The story of Karl Rossman who, after an embarrassing sexual misadventure with a servant girl, is banished to America by his parents. Expected to redeem himself in the magical land of opportunity, he instead gets swept up in a whirlwind of strange escapades and dizzying adventures.

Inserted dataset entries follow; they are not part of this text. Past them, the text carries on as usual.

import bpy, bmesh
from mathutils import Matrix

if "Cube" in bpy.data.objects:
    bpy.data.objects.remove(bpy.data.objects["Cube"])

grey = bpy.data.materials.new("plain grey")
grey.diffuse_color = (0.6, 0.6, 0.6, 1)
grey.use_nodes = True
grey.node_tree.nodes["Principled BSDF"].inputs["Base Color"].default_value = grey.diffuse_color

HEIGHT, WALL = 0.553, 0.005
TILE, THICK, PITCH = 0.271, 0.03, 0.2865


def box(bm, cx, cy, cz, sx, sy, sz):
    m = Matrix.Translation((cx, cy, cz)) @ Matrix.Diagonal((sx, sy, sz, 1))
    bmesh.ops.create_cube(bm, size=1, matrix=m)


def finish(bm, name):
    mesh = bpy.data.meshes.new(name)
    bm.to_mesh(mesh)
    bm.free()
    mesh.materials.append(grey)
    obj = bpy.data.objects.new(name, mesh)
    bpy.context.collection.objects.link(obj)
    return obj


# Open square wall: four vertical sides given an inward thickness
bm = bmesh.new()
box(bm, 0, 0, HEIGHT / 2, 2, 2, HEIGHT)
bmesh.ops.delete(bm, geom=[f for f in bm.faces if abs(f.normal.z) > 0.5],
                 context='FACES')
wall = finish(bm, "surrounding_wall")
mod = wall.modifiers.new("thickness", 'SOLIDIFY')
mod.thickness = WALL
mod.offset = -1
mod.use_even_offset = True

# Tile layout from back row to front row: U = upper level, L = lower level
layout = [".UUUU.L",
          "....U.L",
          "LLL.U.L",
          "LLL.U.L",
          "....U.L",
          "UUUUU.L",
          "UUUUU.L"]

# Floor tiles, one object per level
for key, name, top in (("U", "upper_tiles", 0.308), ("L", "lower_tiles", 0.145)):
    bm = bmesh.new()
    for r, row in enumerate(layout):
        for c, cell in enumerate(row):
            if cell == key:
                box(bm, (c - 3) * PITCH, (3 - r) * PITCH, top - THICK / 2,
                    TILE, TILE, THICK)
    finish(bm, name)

Franz Kafka (1883-1924) was born into a Jewish family in Prague. In 1906 he received a doctorate in jurisprudence, and for many years he worked a tedious job as a civil service lawyer investigating claims at the state Worker's Accident Insurance Institute. He never married, and published only a few slim volumes of stories during his lifetime. Meditation, a collection of sketches, appeared in 1912; The Stoker: A Fragment in 1913; The Metamorphosis in 1915; The Judgement in 1916; In the Penal Colony in 1919; and A Country Doctor in 1920. Only a few of his friends knew that Kafka was also at work on the great novels that were published after his death from tuberculosis: America, The Trial, and The Castle.